TASK STATEMENT. Nothing outside the stretch is wanted. Repeat exactly the lines of the listing below from the one that contains "for i, (a, b)" through the one that contains "0.038, -0.004, 0.02)", both ends included.

§ §

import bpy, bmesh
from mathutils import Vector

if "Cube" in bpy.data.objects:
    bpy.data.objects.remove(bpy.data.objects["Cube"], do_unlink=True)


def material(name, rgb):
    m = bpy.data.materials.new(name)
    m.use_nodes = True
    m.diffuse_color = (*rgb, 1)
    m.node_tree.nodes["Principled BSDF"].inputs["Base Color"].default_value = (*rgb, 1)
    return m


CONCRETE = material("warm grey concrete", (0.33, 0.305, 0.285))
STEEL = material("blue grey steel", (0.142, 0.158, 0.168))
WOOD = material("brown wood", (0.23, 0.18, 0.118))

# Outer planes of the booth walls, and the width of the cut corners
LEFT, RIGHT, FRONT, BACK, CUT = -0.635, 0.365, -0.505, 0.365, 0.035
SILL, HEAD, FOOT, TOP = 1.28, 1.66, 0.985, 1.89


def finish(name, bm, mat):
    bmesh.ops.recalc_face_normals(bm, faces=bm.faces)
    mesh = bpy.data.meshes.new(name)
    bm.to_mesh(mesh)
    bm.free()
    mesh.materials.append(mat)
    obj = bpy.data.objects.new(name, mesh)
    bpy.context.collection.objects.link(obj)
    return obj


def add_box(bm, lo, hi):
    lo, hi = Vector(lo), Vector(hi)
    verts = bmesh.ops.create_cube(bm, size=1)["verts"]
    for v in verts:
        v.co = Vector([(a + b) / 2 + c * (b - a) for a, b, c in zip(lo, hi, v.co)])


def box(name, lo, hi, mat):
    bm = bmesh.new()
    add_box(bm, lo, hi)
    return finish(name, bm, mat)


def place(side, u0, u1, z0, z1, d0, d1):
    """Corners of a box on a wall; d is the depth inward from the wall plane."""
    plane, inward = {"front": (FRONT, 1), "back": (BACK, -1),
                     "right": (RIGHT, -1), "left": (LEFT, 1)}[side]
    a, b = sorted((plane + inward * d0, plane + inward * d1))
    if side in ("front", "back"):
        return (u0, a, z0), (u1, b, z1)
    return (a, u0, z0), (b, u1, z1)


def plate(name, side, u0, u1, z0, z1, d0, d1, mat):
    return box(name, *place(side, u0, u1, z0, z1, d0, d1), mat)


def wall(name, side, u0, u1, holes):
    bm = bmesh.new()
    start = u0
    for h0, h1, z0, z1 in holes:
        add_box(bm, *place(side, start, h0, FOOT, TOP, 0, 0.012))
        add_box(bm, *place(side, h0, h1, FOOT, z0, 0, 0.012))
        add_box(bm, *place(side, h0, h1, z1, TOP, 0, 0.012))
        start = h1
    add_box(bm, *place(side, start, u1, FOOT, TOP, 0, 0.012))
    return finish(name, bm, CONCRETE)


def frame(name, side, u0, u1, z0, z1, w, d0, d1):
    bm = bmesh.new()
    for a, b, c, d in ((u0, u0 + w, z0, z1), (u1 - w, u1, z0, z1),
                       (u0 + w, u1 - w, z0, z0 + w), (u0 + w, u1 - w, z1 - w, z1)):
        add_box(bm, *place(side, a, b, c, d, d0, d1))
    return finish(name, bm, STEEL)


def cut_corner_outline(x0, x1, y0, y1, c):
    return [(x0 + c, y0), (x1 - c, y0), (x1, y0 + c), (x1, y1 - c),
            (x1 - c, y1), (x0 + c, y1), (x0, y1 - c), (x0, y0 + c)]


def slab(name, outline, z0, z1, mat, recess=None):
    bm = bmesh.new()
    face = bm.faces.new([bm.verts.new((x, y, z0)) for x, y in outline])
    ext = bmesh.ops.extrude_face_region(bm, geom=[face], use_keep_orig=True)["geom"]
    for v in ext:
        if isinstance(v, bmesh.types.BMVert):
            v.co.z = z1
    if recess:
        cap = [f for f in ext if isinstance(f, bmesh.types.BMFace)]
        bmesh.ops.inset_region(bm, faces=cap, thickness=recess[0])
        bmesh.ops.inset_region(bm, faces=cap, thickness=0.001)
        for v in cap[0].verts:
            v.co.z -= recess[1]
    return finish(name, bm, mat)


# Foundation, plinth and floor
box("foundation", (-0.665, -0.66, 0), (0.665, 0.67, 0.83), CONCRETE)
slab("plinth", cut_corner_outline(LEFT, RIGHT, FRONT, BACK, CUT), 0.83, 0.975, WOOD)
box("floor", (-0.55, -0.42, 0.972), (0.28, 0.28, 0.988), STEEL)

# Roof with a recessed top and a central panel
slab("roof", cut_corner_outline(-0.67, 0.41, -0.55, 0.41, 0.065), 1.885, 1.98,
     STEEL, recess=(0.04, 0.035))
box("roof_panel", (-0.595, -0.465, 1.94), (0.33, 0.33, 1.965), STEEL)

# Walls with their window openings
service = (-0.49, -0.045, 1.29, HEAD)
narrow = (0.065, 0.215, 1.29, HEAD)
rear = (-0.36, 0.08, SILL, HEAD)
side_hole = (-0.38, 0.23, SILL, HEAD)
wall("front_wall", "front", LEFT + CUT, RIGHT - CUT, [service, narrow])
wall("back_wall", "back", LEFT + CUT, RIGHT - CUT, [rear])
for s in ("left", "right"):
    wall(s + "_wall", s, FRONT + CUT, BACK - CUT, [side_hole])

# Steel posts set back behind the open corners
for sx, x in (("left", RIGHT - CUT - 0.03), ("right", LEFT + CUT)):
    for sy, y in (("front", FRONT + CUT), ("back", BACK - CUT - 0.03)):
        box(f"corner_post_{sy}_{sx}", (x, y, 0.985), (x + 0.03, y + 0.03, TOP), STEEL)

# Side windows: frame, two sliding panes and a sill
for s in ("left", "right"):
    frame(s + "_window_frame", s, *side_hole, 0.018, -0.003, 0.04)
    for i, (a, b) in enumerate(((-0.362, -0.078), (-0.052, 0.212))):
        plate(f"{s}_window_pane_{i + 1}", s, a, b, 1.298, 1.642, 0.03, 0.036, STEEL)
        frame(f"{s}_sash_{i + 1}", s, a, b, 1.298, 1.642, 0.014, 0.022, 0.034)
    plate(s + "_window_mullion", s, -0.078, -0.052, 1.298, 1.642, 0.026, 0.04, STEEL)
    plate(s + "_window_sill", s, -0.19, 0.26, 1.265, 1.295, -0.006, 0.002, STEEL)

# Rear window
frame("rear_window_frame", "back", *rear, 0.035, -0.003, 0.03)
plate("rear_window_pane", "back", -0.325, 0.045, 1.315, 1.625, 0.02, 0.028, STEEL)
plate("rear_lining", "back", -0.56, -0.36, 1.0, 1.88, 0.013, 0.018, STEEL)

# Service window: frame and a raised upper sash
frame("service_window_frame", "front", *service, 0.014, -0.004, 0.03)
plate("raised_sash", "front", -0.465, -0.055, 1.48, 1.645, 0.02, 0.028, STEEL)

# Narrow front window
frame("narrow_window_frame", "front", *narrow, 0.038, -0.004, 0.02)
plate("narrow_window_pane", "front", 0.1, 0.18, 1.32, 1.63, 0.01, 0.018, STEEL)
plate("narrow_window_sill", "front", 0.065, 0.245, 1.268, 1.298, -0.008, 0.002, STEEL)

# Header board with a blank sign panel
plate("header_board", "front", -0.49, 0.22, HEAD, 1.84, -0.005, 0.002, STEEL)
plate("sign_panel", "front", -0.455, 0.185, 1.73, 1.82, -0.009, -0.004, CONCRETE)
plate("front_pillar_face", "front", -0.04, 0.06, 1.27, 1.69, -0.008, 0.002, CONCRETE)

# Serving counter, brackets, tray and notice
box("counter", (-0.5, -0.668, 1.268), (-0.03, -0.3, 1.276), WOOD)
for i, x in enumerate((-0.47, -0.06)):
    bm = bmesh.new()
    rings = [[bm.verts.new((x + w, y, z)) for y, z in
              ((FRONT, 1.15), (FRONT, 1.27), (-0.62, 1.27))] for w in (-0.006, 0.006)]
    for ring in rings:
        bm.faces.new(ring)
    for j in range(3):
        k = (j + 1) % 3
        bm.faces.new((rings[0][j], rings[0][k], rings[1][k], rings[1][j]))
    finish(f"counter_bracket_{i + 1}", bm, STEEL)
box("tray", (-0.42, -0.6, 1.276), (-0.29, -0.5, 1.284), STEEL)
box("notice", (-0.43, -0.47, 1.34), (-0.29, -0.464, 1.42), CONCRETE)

§ §

OUTPUT OF THE EXERCISE.
    for i, (a, b) in enumerate(((-0.362, -0.078), (-0.052, 0.212))):
        plate(f"{s}_window_pane_{i + 1}", s, a, b, 1.298, 1.642, 0.03, 0.036, STEEL)
        frame(f"{s}_sash_{i + 1}", s, a, b, 1.298, 1.642, 0.014, 0.022, 0.034)
    plate(s + "_window_mullion", s, -0.078, -0.052, 1.298, 1.642, 0.026, 0.04, STEEL)
    plate(s + "_window_sill", s, -0.19, 0.26, 1.265, 1.295, -0.006, 0.002, STEEL)

# Rear window
frame("rear_window_frame", "back", *rear, 0.035, -0.003, 0.03)
plate("rear_window_pane", "back", -0.325, 0.045, 1.315, 1.625, 0.02, 0.028, STEEL)
plate("rear_lining", "back", -0.56, -0.36, 1.0, 1.88, 0.013, 0.018, STEEL)

# Service window: frame and a raised upper sash
frame("service_window_frame", "front", *service, 0.014, -0.004, 0.03)
plate("raised_sash", "front", -0.465, -0.055, 1.48, 1.645, 0.02, 0.028, STEEL)

# Narrow front window
frame("narrow_window_frame", "front", *narrow, 0.038, -0.004, 0.02)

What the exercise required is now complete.